A specialist in Puritan New England submits a biography of the clergyman who founded New Haven.

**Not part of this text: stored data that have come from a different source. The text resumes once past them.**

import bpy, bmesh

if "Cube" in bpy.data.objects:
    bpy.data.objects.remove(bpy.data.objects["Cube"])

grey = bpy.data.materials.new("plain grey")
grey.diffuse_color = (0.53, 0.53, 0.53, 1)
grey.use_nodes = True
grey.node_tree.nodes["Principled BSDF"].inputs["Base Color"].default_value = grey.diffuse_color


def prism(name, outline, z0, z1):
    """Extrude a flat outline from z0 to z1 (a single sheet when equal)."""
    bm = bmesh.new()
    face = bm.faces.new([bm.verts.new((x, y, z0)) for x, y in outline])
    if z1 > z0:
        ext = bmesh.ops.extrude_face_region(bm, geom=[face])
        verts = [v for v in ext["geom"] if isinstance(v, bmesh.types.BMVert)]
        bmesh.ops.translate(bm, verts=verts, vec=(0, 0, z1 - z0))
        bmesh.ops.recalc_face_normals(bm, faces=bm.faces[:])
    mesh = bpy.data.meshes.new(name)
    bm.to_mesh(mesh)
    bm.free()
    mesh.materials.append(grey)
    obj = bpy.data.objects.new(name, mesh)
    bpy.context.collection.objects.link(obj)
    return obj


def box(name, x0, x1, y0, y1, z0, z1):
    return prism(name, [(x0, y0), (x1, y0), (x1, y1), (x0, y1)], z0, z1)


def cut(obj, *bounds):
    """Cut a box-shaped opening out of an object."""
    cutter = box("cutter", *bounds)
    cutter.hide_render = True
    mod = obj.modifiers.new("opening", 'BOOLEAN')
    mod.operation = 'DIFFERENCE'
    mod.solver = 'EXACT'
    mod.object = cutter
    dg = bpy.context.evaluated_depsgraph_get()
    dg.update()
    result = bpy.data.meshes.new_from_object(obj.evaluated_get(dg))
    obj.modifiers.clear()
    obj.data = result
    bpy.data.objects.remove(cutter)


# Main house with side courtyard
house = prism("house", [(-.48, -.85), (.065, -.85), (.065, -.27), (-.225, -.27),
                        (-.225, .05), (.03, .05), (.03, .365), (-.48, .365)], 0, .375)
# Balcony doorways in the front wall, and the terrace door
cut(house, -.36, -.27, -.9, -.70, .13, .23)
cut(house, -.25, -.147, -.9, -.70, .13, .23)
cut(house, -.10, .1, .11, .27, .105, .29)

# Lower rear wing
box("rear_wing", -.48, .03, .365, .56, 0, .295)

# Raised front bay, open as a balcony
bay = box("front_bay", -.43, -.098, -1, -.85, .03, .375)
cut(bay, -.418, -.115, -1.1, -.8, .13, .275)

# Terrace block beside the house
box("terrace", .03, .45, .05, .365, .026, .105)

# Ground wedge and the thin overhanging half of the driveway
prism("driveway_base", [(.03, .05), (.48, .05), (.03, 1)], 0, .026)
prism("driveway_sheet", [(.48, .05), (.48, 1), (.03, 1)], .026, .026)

Through the singular life of the Coventry-born, Oxford-educated John Davenport (1597–1670), Bremer (History Emeritus/Millersville Univ.; John Winthrop: America’s Forgotten Founding Father, 2003, etc.) supplies general readers with a solid primer about the much-misunderstood Puritans and the religious issues that preoccupied this reform movement within the Church of England during the 17th century. By 1625, Davenport’s reputation for learning, industry, devotion and brilliant preaching made him an important London voice for Protestant unity. But demands from the crown and the bishops to conform to church practice increasingly conflicted with parishioners’ calls for purification, for removing all vestiges of Catholicism from their religious practice. Davenport wrestled with doctrinal questions that will strike many modern readers as absurd, but for him, they were deadly serious matters of conscience, where a deviation from God’s will amounted to sin. Driven to emigrate, seeking a place to enjoy the liberty of all God’s ordinances, “all in purity,” Davenport founded the New Haven colony, modeling its physical layout on Solomon’s Temple, establishing civil and church institutions designed to promote godliness. By 1667, alarmed by religious divisions that parted the colony from its founding principles, Davenport accepted a call to Boston’s First Church. Even while the minister’s private life remains tantalizingly remote (did he, indeed, suffer from venereal disease?), Bremer nicely situates Davenport’s story within the larger English world of the Protectorate and Restoration, among his better-known colonial contemporaries like John Winthrop, Anne Hutchinson and John Cotton, and around enduring theological controversies that Davenport, despite his tireless appeals for moderation, never quite escaped.
A knowledgeable appraisal of an overlooked but important figure in our colonial history.